------ INPUT RECORDS ------

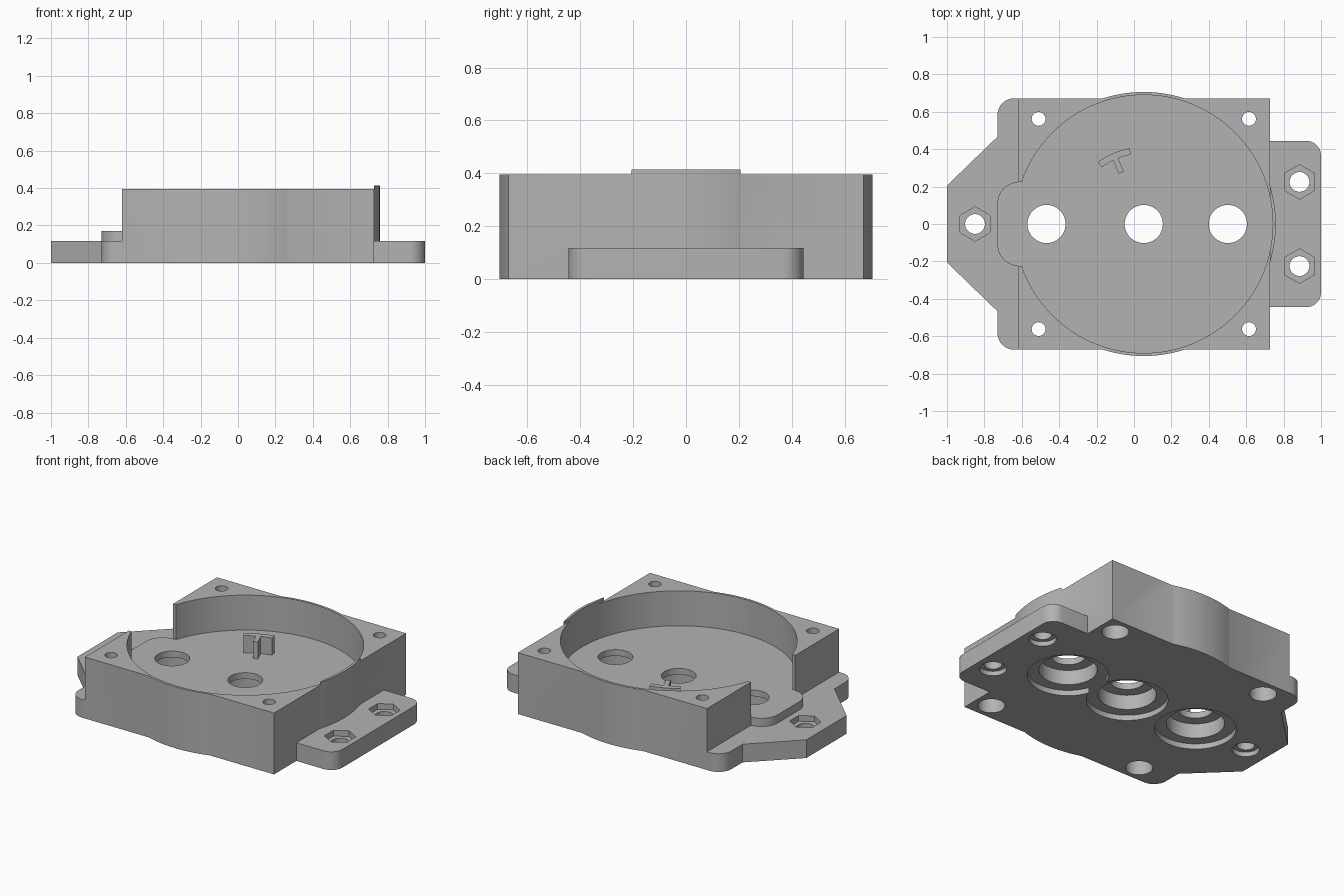
import bpy, bmesh
from math import cos, sin, pi, radians

cube = bpy.data.objects.get("Cube")
if cube:
    bpy.data.objects.remove(cube, do_unlink=True)

grey = bpy.data.materials.new("plain grey")
grey.use_nodes = True
grey.diffuse_color = (0.45, 0.45, 0.45, 1)
grey.node_tree.nodes["Principled BSDF"].inputs["Base Color"].default_value = (0.45, 0.45, 0.45, 1)


def prism(name, outline, z0, z1):
    """Extrude a counter-clockwise outline between two heights."""
    bm = bmesh.new()
    face = bm.faces.new([bm.verts.new((x, y, z0)) for x, y in outline])
    top = bmesh.ops.extrude_face_region(bm, geom=[face])["geom"]
    for v in top:
        if isinstance(v, bmesh.types.BMVert):
            v.co.z = z1
    bmesh.ops.recalc_face_normals(bm, faces=bm.faces)
    mesh = bpy.data.meshes.new(name)
    bm.to_mesh(mesh)
    bm.free()
    mesh.materials.append(grey)
    obj = bpy.data.objects.new(name, mesh)
    bpy.context.collection.objects.link(obj)
    return obj


def arc(cx, cy, r, a0, a1, n):
    return [(cx + r * cos(radians(a0 + (a1 - a0) * i / n)),
             cy + r * sin(radians(a0 + (a1 - a0) * i / n))) for i in range(n + 1)]


def disc(name, x, y, r, z0, z1, sides=48, turn=0):
    return prism(name, arc(x, y, r, turn, turn + 360, sides)[:-1], z0, z1)


def box(name, x0, x1, y, z0, z1):
    return prism(name, [(x0, -y), (x1, -y), (x1, y), (x0, y)], z0, z1)


def mirrored(half):
    """Complete an outline whose lower half is given from -y side."""
    return half + [(x, -y) for x, y in reversed(half)]


def shade(obj):
    bpy.ops.object.select_all(action="DESELECT")
    obj.select_set(True)
    bpy.context.view_layer.objects.active = obj
    bpy.ops.object.shade_smooth_by_angle(angle=radians(20))


CX, FLOOR, TOP, PLATE = 0.052, 0.17, 0.395, 0.117

# Solid parts of the housing
housing = box("gearbox_housing", -0.62, 0.727, 0.672, 0, TOP)
plate = mirrored([(-1, -0.205), (-0.73, -0.467)]
                 + arc(-0.64, -0.582, 0.09, 180, 270, 10) + [(-0.5, -0.672)])
tab = mirrored([(0.6, -0.445)] + arc(0.92, -0.365, 0.08, 270, 360, 10))
tongue = mirrored(arc(-0.615, -0.11, 0.115, 180, 270, 12) + [(-0.4, -0.225)])
solids = [
    disc("drum", CX, 0, 0.706, 0, 0.415, 128),
    prism("base_plate", plate, 0, PLATE),
    prism("mounting_tab", tab, 0, PLATE),
    prism("floor_tongue", tongue, 0, FLOOR),
]

# Cavity, side opening and top trim that leaves a raised rim on the left
cutters = [
    box("top_trim", -1.2, 0.727, 1, TOP, 0.6),
    disc("cavity", CX, 0, 0.69, FLOOR, 0.7, 128),
    box("side_opening", -0.8, -0.5, 0.225, FLOOR, 0.7),
]

# Shaft holes with stepped bearing seats below
for x in (-0.468, CX, 0.502):
    cutters += [disc("shaft_hole", x, 0, 0.102, -0.1, 0.5),
                disc("bearing_seat", x, 0, 0.17, -0.1, 0.13),
                disc("bearing_flange", x, 0, 0.238, -0.1, 0.035, 64)]

# Corner screw holes with deep recesses below
for x in (-0.51, 0.615):
    for y in (-0.562, 0.562):
        cutters += [disc("corner_hole", x, y, 0.037, -0.1, 0.6, 32),
                    disc("corner_recess", x, y, 0.08, -0.1, 0.27)]

# Mounting bolts with hexagonal nut pockets above
for x, y in ((-0.85, 0), (0.885, 0.225), (0.885, -0.225)):
    cutters += [disc("bolt_hole", x, y, 0.053, -0.1, 0.4, 32),
                disc("nut_pocket", x, y, 0.092, 0.08, 0.4, 6, 30),
                disc("bolt_recess", x, y, 0.08, -0.1, 0.03)]

for operation, tools in (("UNION", solids), ("DIFFERENCE", cutters)):
    for tool in tools:
        mod = housing.modifiers.new(tool.name, "BOOLEAN")
        mod.operation, mod.solver, mod.object = operation, "EXACT", tool
        tool.hide_render = True

# Bake the booleans and drop the helpers
bpy.context.view_layer.update()
baked = bpy.data.meshes.new_from_object(
    housing.evaluated_get(bpy.context.evaluated_depsgraph_get()))
housing.modifiers.clear()
housing.data = baked
for tool in solids + cutters:
    bpy.data.objects.remove(tool, do_unlink=True)
shade(housing)

# T-shaped post on the cavity floor: curved bar with a radial stem
bar = arc(CX, 0, 0.412, 100.5, 126.5, 10) + arc(CX, 0, 0.377, 126.5, 100.5, 10)
mid, w = radians(113.5), 0.015
stem = [(CX + r * cos(mid) - s * sin(mid), r * sin(mid) + s * cos(mid))
        for r, s in ((0.3, -w), (0.385, -w), (0.385, w), (0.3, w))]
for name, outline in (("post_bar", bar), ("post_stem", stem)):
    shade(prism(name, outline, FLOOR - 0.01, 0.28))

------

> **TASK DESCRIPTION**
Pictures are not part of the copy; output everything else in the records exactly.

> **REPLY**
import bpy, bmesh
from math import cos, sin, pi, radians

cube = bpy.data.objects.get("Cube")
if cube:
    bpy.data.objects.remove(cube, do_unlink=True)

grey = bpy.data.materials.new("plain grey")
grey.use_nodes = True
grey.diffuse_color = (0.45, 0.45, 0.45, 1)
grey.node_tree.nodes["Principled BSDF"].inputs["Base Color"].default_value = (0.45, 0.45, 0.45, 1)


def prism(name, outline, z0, z1):
    """Extrude a counter-clockwise outline between two heights."""
    bm = bmesh.new()
    face = bm.faces.new([bm.verts.new((x, y, z0)) for x, y in outline])
    top = bmesh.ops.extrude_face_region(bm, geom=[face])["geom"]
    for v in top:
        if isinstance(v, bmesh.types.BMVert):
            v.co.z = z1
    bmesh.ops.recalc_face_normals(bm, faces=bm.faces)
    mesh = bpy.data.meshes.new(name)
    bm.to_mesh(mesh)
    bm.free()
    mesh.materials.append(grey)
    obj = bpy.data.objects.new(name, mesh)
    bpy.context.collection.objects.link(obj)
    return obj


def arc(cx, cy, r, a0, a1, n):
    return [(cx + r * cos(radians(a0 + (a1 - a0) * i / n)),
             cy + r * sin(radians(a0 + (a1 - a0) * i / n))) for i in range(n + 1)]


def disc(name, x, y, r, z0, z1, sides=48, turn=0):
    return prism(name, arc(x, y, r, turn, turn + 360, sides)[:-1], z0, z1)


def box(name, x0, x1, y, z0, z1):
    return prism(name, [(x0, -y), (x1, -y), (x1, y), (x0, y)], z0, z1)


def mirrored(half):
    """Complete an outline whose lower half is given from -y side."""
    return half + [(x, -y) for x, y in reversed(half)]


def shade(obj):
    bpy.ops.object.select_all(action="DESELECT")
    obj.select_set(True)
    bpy.context.view_layer.objects.active = obj
    bpy.ops.object.shade_smooth_by_angle(angle=radians(20))


CX, FLOOR, TOP, PLATE = 0.052, 0.17, 0.395, 0.117

# Solid parts of the housing
housing = box("gearbox_housing", -0.62, 0.727, 0.672, 0, TOP)
plate = mirrored([(-1, -0.205), (-0.73, -0.467)]
                 + arc(-0.64, -0.582, 0.09, 180, 270, 10) + [(-0.5, -0.672)])
tab = mirrored([(0.6, -0.445)] + arc(0.92, -0.365, 0.08, 270, 360, 10))
tongue = mirrored(arc(-0.615, -0.11, 0.115, 180, 270, 12) + [(-0.4, -0.225)])
solids = [
    disc("drum", CX, 0, 0.706, 0, 0.415, 128),
    prism("base_plate", plate, 0, PLATE),
    prism("mounting_tab", tab, 0, PLATE),
    prism("floor_tongue", tongue, 0, FLOOR),
]

# Cavity, side opening and top trim that leaves a raised rim on the left
cutters = [
    box("top_trim", -1.2, 0.727, 1, TOP, 0.6),
    disc("cavity", CX, 0, 0.69, FLOOR, 0.7, 128),
    box("side_opening", -0.8, -0.5, 0.225, FLOOR, 0.7),
]

# Shaft holes with stepped bearing seats below
for x in (-0.468, CX, 0.502):
    cutters += [disc("shaft_hole", x, 0, 0.102, -0.1, 0.5),
                disc("bearing_seat", x, 0, 0.17, -0.1, 0.13),
                disc("bearing_flange", x, 0, 0.238, -0.1, 0.035, 64)]

# Corner screw holes with deep recesses below
for x in (-0.51, 0.615):
    for y in (-0.562, 0.562):
        cutters += [disc("corner_hole", x, y, 0.037, -0.1, 0.6, 32),
                    disc("corner_recess", x, y, 0.08, -0.1, 0.27)]

# Mounting bolts with hexagonal nut pockets above
for x, y in ((-0.85, 0), (0.885, 0.225), (0.885, -0.225)):
    cutters += [disc("bolt_hole", x, y, 0.053, -0.1, 0.4, 32),
                disc("nut_pocket", x, y, 0.092, 0.08, 0.4, 6, 30),
                disc("bolt_recess", x, y, 0.08, -0.1, 0.03)]

for operation, tools in (("UNION", solids), ("DIFFERENCE", cutters)):
    for tool in tools:
        mod = housing.modifiers.new(tool.name, "BOOLEAN")
        mod.operation, mod.solver, mod.object = operation, "EXACT", tool
        tool.hide_render = True

# Bake the booleans and drop the helpers
bpy.context.view_layer.update()
baked = bpy.data.meshes.new_from_object(
    housing.evaluated_get(bpy.context.evaluated_depsgraph_get()))
housing.modifiers.clear()
housing.data = baked
for tool in solids + cutters:
    bpy.data.objects.remove(tool, do_unlink=True)
shade(housing)

# T-shaped post on the cavity floor: curved bar with a radial stem
bar = arc(CX, 0, 0.412, 100.5, 126.5, 10) + arc(CX, 0, 0.377, 126.5, 100.5, 10)
mid, w = radians(113.5), 0.015
stem = [(CX + r * cos(mid) - s * sin(mid), r * sin(mid) + s * cos(mid))
        for r, s in ((0.3, -w), (0.385, -w), (0.385, w), (0.3, w))]
for name, outline in (("post_bar", bar), ("post_stem", stem)):
    shade(prism(name, outline, FLOOR - 0.01, 0.28))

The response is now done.